I am writing to thank you both for your recent comments regarding your shifting positions on the regulation and legalization of marijuana. It is vital that our nation’s leaders recognize that marijuana’s placement on Schedule I of the Controlled Substances Act has cost taxpayers millions of dollars and has classified countless people as criminals simply for using or being in possession of a substance that, as you noted, Mr. President, is less dangerous than alcohol “in terms of its individual impact on consumers.”
As you both know, the state of Colorado began the regulated and legal sale of marijuana on January 1st, 2014, following the approval of Amendment 64 by the voters in the 2012 election. By regulating marijuana in the same way we do alcohol, Colorado has an opportunity to reduce crime and to help keep marijuana out of the hands of children. Mr. President, I appreciate your acknowledgement that often times, minorities and populations with lower incomes are disproportionately affected by the criminalization of marijuana.
Majority Leader Reid, I was also encouraged by your assessment that, “We waste a lot of time and law enforcement,” going after marijuana users. Since the law has been implemented in Colorado, we have been fortunate to see the number of cases filed in regards to marijuana offenses plummet by 77 percent. I was also pleased to read the Majority Leader’s comments regarding how individuals who are suffering from an illness can often benefit from the relief provided by marijuana. For many, access to marijuana is the difference between being able to be treated for a life threatening illness or suffer even greater discomfort. As we strive to continue bringing our citizens the best health care in the world, we must be cognizant of the potential benefits that medicinal marijuana provides, and work to end the federal classification of marijuana, that according to U.S. Code has “no currently accepted medical use in treatment in the United States.”.

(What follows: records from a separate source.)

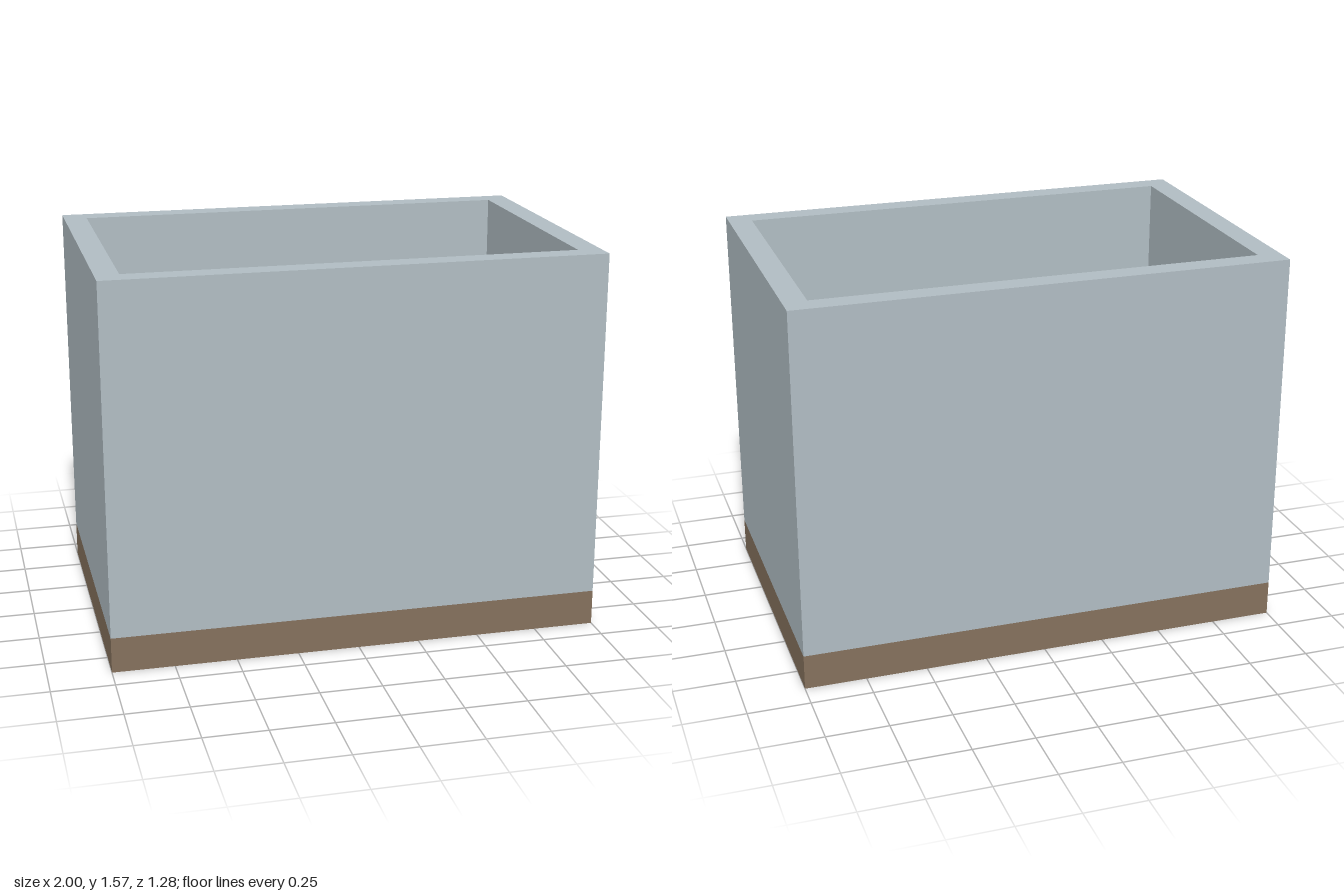
import * as THREE from 'three';
import { ConvexGeometry } from 'three/addons/geometries/ConvexGeometry.js';

const WIDTH = 2, DEPTH = 1.28;
const WALL_X = 0.095, WALL_Z = 0.093;
const BASE_TOP = 0.145, RIM = 1.57, WATER = 1.14;

export function createModel() {
  const material = (name, color) => new THREE.MeshStandardMaterial({ name, color });
  const wallGrey = material('wall grey', 0xb0bcc2);
  const baseBrown = material('base brown', 0x84705c);
  const waterBlue = material('water blue', 0x78a1ba);

  const group = new THREE.Group();
  group.name = 'waterTank';
  const add = (name, geometry, mat) => {
    const mesh = new THREE.Mesh(geometry, mat);
    mesh.name = name;
    group.add(mesh);
    return mesh;
  };

  // Solid base slab
  add('base', new THREE.BoxGeometry(WIDTH, BASE_TOP, DEPTH), baseBrown).position.y = BASE_TOP / 2;

  // Walls: rectangular ring extruded upwards
  const innerX = WIDTH / 2 - WALL_X, innerZ = DEPTH / 2 - WALL_Z;
  const rectangle = (Type, x, z) => new Type([[-x, -z], [x, -z], [x, z], [-x, z]]
    .map(([a, b]) => new THREE.Vector2(a, b)));
  const ring = rectangle(THREE.Shape, WIDTH / 2, DEPTH / 2);
  ring.holes.push(rectangle(THREE.Path, innerX, innerZ));
  const walls = new THREE.ExtrudeGeometry(ring, { depth: RIM - BASE_TOP, bevelEnabled: false });
  walls.rotateX(-Math.PI / 2);
  add('walls', walls, wallGrey).position.y = BASE_TOP;

  // Water filling the inside
  const waterDepth = WATER - BASE_TOP;
  add('water', new THREE.BoxGeometry(innerX * 2, waterDepth, innerZ * 2), waterBlue)
    .position.y = BASE_TOP + waterDepth / 2;

  // Angular fin breaking the water surface: x, height above water, z
  const fin = [
    [0.39, 0, -0.06], [0.5, 0, -0.165], [0.61, 0.028, -0.175],
    [0.576, 0.07, -0.005], [0.565, 0, 0.05], [0.61, -0.02, -0.175],
  ].map(([x, h, z]) => new THREE.Vector3(x, WATER + h, z));
  add('fin', new ConvexGeometry(fin), waterBlue);

  return group;
}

I also agree with the assessment that legalization of marijuana is not necessarily a one-size-fits-all solution to the most pressing social problems of the day, and that it is a vice with potential negative health effects. We must be diligent in continuing to expand educational opportunities for children, discouraging the abuse of drugs and alcohol, keeping drivers under the influence of alcohol or marijuana off the roads, and increasing awareness of the dangers associated with their use.
It is with this in mind that I would like to extend an invitation to both of you to visit Colorado and join me to visit a legal dispensary and grow operation to see how the law is being implemented in the state. I am confident that when you see Colorado’s work to implement the law while protecting children and raising revenue for our schools firsthand, we can begin to make similar efforts on a federal level.
Thank you for your consideration of my letter and I look forward to your response.
Member of Congress